(Stored data)
-=-=-

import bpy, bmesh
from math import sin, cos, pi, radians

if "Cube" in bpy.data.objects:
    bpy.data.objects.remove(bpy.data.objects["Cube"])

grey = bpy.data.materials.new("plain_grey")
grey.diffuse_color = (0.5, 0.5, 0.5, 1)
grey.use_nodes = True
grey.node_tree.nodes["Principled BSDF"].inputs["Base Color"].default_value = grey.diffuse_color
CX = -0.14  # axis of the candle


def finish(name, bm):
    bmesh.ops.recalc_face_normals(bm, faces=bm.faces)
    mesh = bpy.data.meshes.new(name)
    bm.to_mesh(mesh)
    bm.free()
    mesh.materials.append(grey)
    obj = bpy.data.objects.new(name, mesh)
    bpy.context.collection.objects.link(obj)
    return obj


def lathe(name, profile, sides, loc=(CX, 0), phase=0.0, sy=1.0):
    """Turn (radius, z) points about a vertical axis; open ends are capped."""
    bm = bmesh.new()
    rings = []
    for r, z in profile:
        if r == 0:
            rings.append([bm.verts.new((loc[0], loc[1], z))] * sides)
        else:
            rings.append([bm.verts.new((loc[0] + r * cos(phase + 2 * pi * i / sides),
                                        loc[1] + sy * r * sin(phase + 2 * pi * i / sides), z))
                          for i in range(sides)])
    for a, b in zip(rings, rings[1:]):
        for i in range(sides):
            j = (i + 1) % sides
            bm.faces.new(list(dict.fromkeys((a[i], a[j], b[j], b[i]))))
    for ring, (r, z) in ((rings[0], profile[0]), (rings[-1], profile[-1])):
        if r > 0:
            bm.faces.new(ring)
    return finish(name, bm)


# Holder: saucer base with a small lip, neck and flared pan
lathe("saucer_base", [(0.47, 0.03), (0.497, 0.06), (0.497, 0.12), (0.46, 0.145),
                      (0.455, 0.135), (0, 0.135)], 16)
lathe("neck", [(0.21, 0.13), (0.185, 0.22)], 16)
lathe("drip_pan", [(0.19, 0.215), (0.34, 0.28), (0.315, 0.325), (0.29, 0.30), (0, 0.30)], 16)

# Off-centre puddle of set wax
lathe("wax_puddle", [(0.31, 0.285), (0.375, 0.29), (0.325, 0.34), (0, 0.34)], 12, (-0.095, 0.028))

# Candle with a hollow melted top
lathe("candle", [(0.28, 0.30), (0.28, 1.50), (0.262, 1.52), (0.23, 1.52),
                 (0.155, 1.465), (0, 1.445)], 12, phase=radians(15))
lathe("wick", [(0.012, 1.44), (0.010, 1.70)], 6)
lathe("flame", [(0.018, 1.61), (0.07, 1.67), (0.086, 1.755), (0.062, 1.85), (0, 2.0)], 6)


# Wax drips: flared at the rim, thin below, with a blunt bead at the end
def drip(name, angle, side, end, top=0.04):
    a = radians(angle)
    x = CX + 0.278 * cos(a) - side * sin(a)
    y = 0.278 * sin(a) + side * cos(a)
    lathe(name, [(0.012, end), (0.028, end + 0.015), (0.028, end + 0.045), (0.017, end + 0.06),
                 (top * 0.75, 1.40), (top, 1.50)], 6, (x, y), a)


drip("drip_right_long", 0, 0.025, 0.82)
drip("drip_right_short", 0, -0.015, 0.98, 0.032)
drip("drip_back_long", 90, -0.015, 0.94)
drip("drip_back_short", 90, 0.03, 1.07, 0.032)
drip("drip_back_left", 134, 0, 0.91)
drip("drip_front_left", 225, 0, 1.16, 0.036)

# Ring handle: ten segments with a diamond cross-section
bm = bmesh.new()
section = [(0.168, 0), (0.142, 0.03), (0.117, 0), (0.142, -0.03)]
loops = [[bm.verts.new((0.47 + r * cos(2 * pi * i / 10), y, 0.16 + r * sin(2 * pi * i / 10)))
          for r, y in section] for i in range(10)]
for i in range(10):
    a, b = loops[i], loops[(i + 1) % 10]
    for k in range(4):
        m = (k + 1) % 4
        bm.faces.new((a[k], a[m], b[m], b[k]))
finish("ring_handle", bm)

-=-=-

» **WHAT IS NEEDED**:
Within the records above, tally the lines that contain "bmesh". Give the total and nothing more.

» **REPLY**:
4